This month’s social media output from the Cyrenians is on the subject of food, community and our dream that everyone should have ‘something to eat and someone to eat it with’.
Food has always been a central pillar of the Cyrenians work. The core of volunteers that formed the charity in 1968 had previously set up and run a cafe in Edinburgh’s Grassmarket for the rough sleepers from the area. Ever since, eating has been a part of daily life at Cyrenians projects, particularly in the farm and city communities.
Myself and the farm team are now endeavouring to take things a little further and find the farm’s place in the growing Food Sovereignty movement.
Food sovereignty is the right of peoples to healthy and culturally appropriate food produced through ecologically sound and sustainable methods, and their right to define their own food and agriculture systems.
Declaration of Nyéléni
According to the Nyéléni Synthesis Report, the Six pillars of food sovereignty are:
Focusing on food for people, valuing food providers, localizing food systems, putting control locally, building knowledge and skills and working with nature.
If you’ve been following my blogs or any of the other news to leave the farm you’ll see and understand how past and current farm activities fit that ideology. Everyone is welcome at the farm to come and work, talk, learn, eat and occasionally play. We journey with people as they learn about healthy eating, cooking and growing. We sell our vegetables at competitive and affordable prices. We’re partnering with a diverse range of community groups who can now learn, from us, how to sell some of their own fresh produce to improve the sustainability of their projects. Through these partnerships we are possibly creating the embryo of a new short supply chain for fruit and veg from micro-growers and new starts. This broadens our social reach and may give the local food economy in our area a bit of a lift. Our re-conversion to organic certification enshrines our commitment to growing our produce while stewarding the land.
We’re also breaking new ground with our neighbors (the Scottish War Blinded) by helping them to renovate a long abandoned walled garden which is the only remaining building left of the once grand Linburn Estate at Wilkieston. We are doing this with the help of staff from the JP Morgan office in Edinburgh who are going to join us in groups of ten on Tuesdays for at least a couple of years. This project (now titled ‘Unearthed’) brings together many of these elements and uses food, both eating and growing it, to forge new community bonds. The farm will gain new ground in a protected fertile space to grow our crops, the Scottish War Blinded members will get ‘pottering rights,’ their awesome, 4 acre walled garden refurbished and a share of the produce for their canteen where their members have lunch.
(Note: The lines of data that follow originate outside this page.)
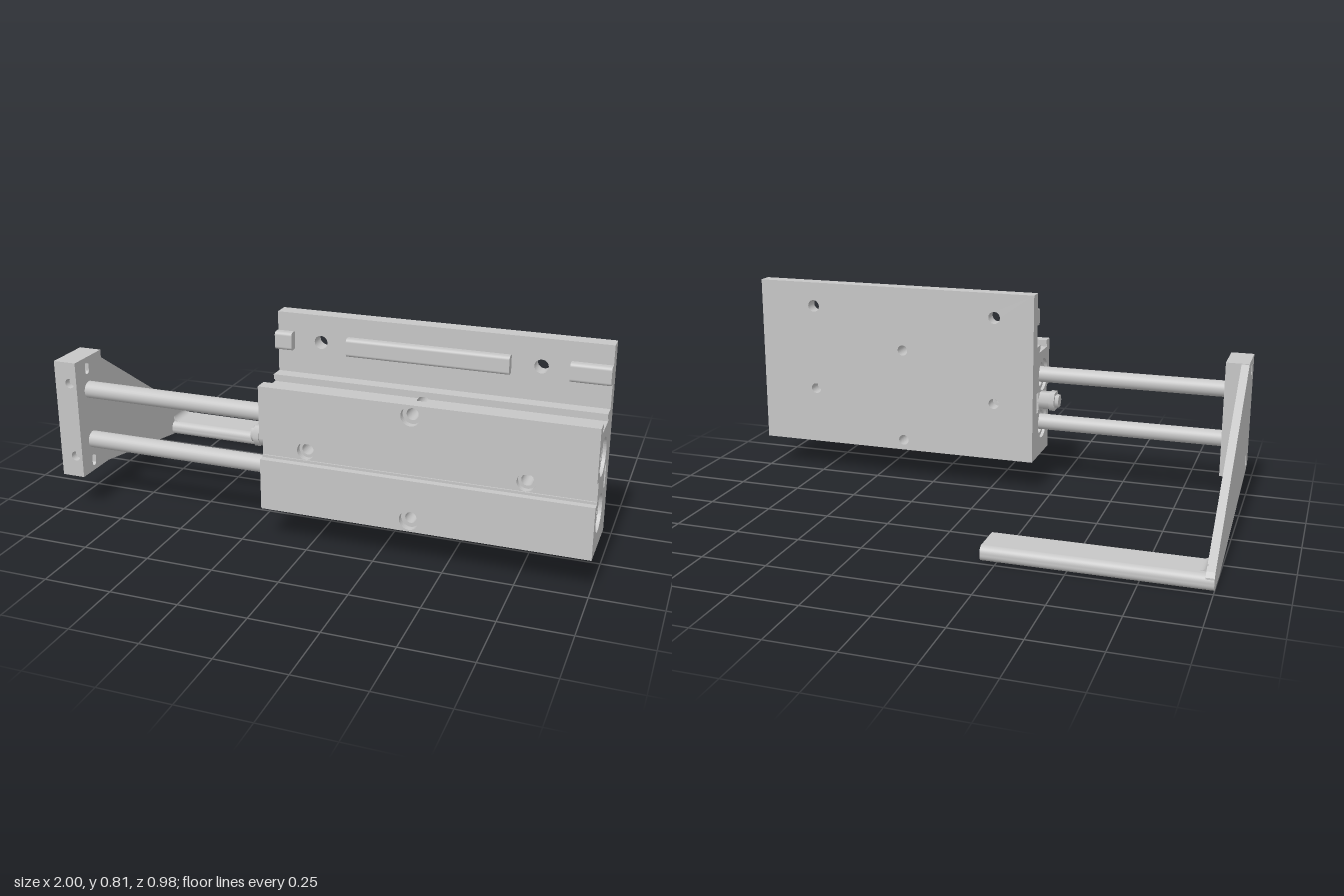
import * as THREE from 'three';

const grey = new THREE.MeshStandardMaterial({ color: 0xc6c6c6 });
grey.name = 'light machined grey';

const X0 = -0.176, X1 = 1;           // housing ends
const MID = 0.375;                   // centre screw position
const SIDE = [-0.014, 0.766];        // outer screw positions
const BORES = [0.261, 0.461];        // bore heights
const BZ = 0.395;                    // bore depth position
const HOLE_Y = [0.172, 0.361, 0.552]; // screw heights

function circle(x, y, r) {
  const p = new THREE.Path();
  p.absarc(x, y, r, 0, Math.PI * 2, true);
  return p;
}

function rect(x0, x1, y0, y1, holes = []) {
  const s = new THREE.Shape();
  s.moveTo(x0, y0).lineTo(x1, y0).lineTo(x1, y1).lineTo(x0, y1).closePath();
  s.holes = holes.map(h => (h instanceof THREE.Path ? h : circle(...h)));
  return s;
}

function rounded(x0, x1, y0, y1, r) {
  const s = new THREE.Shape();
  s.absarc(x1 - r, y0 + r, r, -Math.PI / 2, 0);
  s.absarc(x1 - r, y1 - r, r, 0, Math.PI / 2);
  s.absarc(x0 + r, y1 - r, r, Math.PI / 2, Math.PI);
  s.absarc(x0 + r, y0 + r, r, Math.PI, Math.PI * 1.5);
  s.closePath();
  return s;
}

export function createModel() {
  const model = new THREE.Group();
  const group = name => {
    const g = new THREE.Group();
    g.name = name;
    model.add(g);
    return g;
  };
  const add = (parent, name, geo) => {
    const m = new THREE.Mesh(geo, grey);
    m.name = name;
    parent.add(m);
  };
  const extrude = (shape, depth) =>
    new THREE.ExtrudeGeometry(shape, { depth, bevelEnabled: false, curveSegments: 20 });
  // Extrusions along each axis; alongX shapes use (-z, y), alongY shapes use (x, -z)
  const alongZ = (g, name, shape, z0, z1) => add(g, name, extrude(shape, z1 - z0).translate(0, 0, z0));
  const alongX = (g, name, shape, x0, x1) =>
    add(g, name, extrude(shape, x1 - x0).rotateY(Math.PI / 2).translate(x0, 0, 0));
  const alongY = (g, name, shape, y0, y1) =>
    add(g, name, extrude(shape, y1 - y0).rotateX(-Math.PI / 2).translate(0, y0, 0));
  const box = (g, name, x0, x1, y0, y1, z0, z1) =>
    add(g, name, new THREE.BoxGeometry(x1 - x0, y1 - y0, z1 - z0)
      .translate((x0 + x1) / 2, (y0 + y1) / 2, (z0 + z1) / 2));
  const rod = (g, name, r, x0, x1, y, z, sides = 32) =>
    add(g, name, new THREE.CylinderGeometry(r, r, x1 - x0, sides)
      .rotateZ(Math.PI / 2).translate((x0 + x1) / 2, y, z));

  // Tall mounting plate with six through holes
  const r = 0.021;
  const [lowY, midY, highY] = HOLE_Y;
  const plate = group('mountingPlate');
  alongZ(plate, 'plate', rect(X0, X1, 0.13, 0.81, [
    ...SIDE.map(x => [x, 0.712, 0.024]), ...SIDE.map(x => [x, midY, r]),
    [MID, highY, r], [MID, lowY, r]]), 0.243, 0.30);
  for (const [a, b] of [[X0, -0.113], [0.09, 0.665], [0.865, X1]])
    alongX(plate, 'raisedBar', rounded(-0.333, -0.295, 0.679, 0.744, 0.012), a, b);

  // Housing: rear wall and front wall in strips, leaving a slot between them
  const body = group('housing');
  const walls = (side, z0, z1, rad) => {
    alongZ(body, side + 'LowerWall', rect(X0, X1, 0.13, 0.319, [[MID, lowY, rad]]), z0, z1);
    alongZ(body, side + 'UpperWall', rect(X0, X1, 0.401, 0.592, [[MID, highY, rad]]), z0, z1);
  };
  walls('rear', 0.30, 0.327, r);
  walls('front', 0.463, 0.488, 0.035);

  // Housing core: bottom band with screw holes from below
  alongZ(body, 'bottomCore', rect(0.25, 0.5, 0.13, 0.194, [[MID, lowY, r - 0.001]]), 0.327, 0.463);
  for (const [a, b, x] of [[X0, 0.25, 0.03], [0.5, X1, 0.91]])
    alongY(body, 'bottomCore', rect(a, b, -0.463, -0.327, [[x, -0.4, 0.022]]), 0.13, 0.194);

  // Bands around the two bores, each with a stepped end plug and guide rod
  for (const y of BORES) {
    alongX(body, 'boreBand', rect(-0.463, -0.327, y - 0.067, y + 0.067, [[-BZ, y, 0.066]]), X0, X1);
    const ring = new THREE.Shape();
    ring.absarc(-BZ, y, 0.0665, 0, Math.PI * 2);
    ring.holes.push(circle(-BZ, y, 0.05));
    alongX(body, 'boreRing', ring, X0 + 0.012, X1 - 0.012);
    rod(body, 'borePlug', 0.0505, X0 + 0.035, X1 - 0.04, y, BZ);
    rod(model, 'guideRod', 0.032, -0.93, X0 + 0.05, y, BZ);
  }

  // Middle band with counterbored screw holes
  const middle = rad => rect(X0, X1, 0.328, 0.394, SIDE.map(x => [x, midY, rad]));
  alongZ(body, 'middleCore', middle(r), 0.332, 0.435);
  alongZ(body, 'middleCounterbore', middle(0.032), 0.435, 0.458);

  // Top band: slot floor cut open by the centre screw, side cheeks and lips
  const floor = new THREE.Shape();
  const cut = Math.asin((0.563 - highY) / r);
  floor.moveTo(X0, 0.563).lineTo(X0, 0.528).lineTo(X1, 0.528).lineTo(X1, 0.563);
  floor.absarc(MID, highY, r, cut, Math.PI - cut, true);
  floor.closePath();
  alongZ(body, 'topSlotFloor', floor, 0.338, 0.452);
  for (const [a, b] of [[0.327, 0.338], [0.452, 0.463]])
    alongZ(body, 'topSlotCheek', rect(X0, X1, 0.528, 0.592, [[MID, highY, r]]), a, b);
  box(body, 'topSlotLip', X0, X1, 0.574, 0.592, 0.338, 0.35);
  box(body, 'topSlotLip', X0, X1, 0.574, 0.592, 0.439, 0.452);

  // Adjusting nut on the rod side
  const nut = group('adjustingNut');
  for (const [a, b, h] of [[-0.255, -0.24, 0.028], [-0.24, -0.218, 0.043], [-0.218, -0.17, 0.038]])
    rod(nut, 'nutStep', h, a, b, 0.362, 0.366, 6);

  // End block: slotted rear section and drilled front section
  const end = group('endBlock');
  const slot = y => rounded(-0.412, -0.388, y - 0.023, y + 0.023, 0.0115);
  alongX(end, 'slottedSection', rect(-0.45, -0.30, 0.136, 0.588, [slot(0.546), slot(0.178)]), -1, -0.912);
  alongZ(end, 'drilledSection', rect(-1, -0.912, 0.136, 0.588,
    [[-0.94, 0.507, 0.018], [-0.94, 0.218, 0.018]]), 0.45, 0.478);

  // Tapered bracket plate and the foot bar it carries
  const web = new THREE.Shape([[0.44, 0.13], [0.44, 0.137], [0.30, 0.137], [0.30, 0.585],
    [-0.47, 0.066], [-0.485, 0.05], [-0.486, 0.02], [-0.465, 0.001], [-0.33, 0.001]]
    .map(([z, y]) => new THREE.Vector2(-z, y)));
  alongX(model, 'bracketPlate', web, -1, -0.97);
  alongX(model, 'footBar', rounded(0.322, 0.488, 0, 0.057, 0.025), -1, -0.192);
  // Small inside fillet where the foot meets the bracket
  const fillet = new THREE.Shape();
  fillet.moveTo(-0.975, 0.05).lineTo(-0.945, 0.05).lineTo(-0.945, 0.057);
  fillet.absarc(-0.945, 0.082, 0.025, -Math.PI / 2, -Math.PI, true);
  fillet.lineTo(-0.975, 0.082).closePath();
  alongZ(model, 'footFillet', fillet, -0.45, -0.342);

  return model;
}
The staff from JPM will get a chance to bond with new team mates and place their company firmly back into the broader Edinburgh community. As the project develops we’ll open up other routes for JPM staff to help us to help other vulnerable people in the community. Obviously, we all eat lunch together when working on this project as well. Our volunteer, Karen McRoberts, has cooked up a couple of delicious curries for us on these days.
I cannot describe how good it feels, in this day and age, to have such open commitment from such different organisations toward a project which focuses on Community and Food Sovereignty. I’d particularly like to thank Jim Thomson, site manager of the Linburn Centre and Murray Bremner, Managing Director of the JPM Edinburgh Campus for sharing this vision and pulling strings to help me make it happen. It just goes to show what good things can happen when opinions and wants converge.
So, if you come to the farm at lunch time, grab a plate, help yourself to some food, sit on a bale next to someone you don’t know, eat, chat and see what positive schemes and dreams unfold. Just be quick, us farmers and gardeners are a hungry bunch.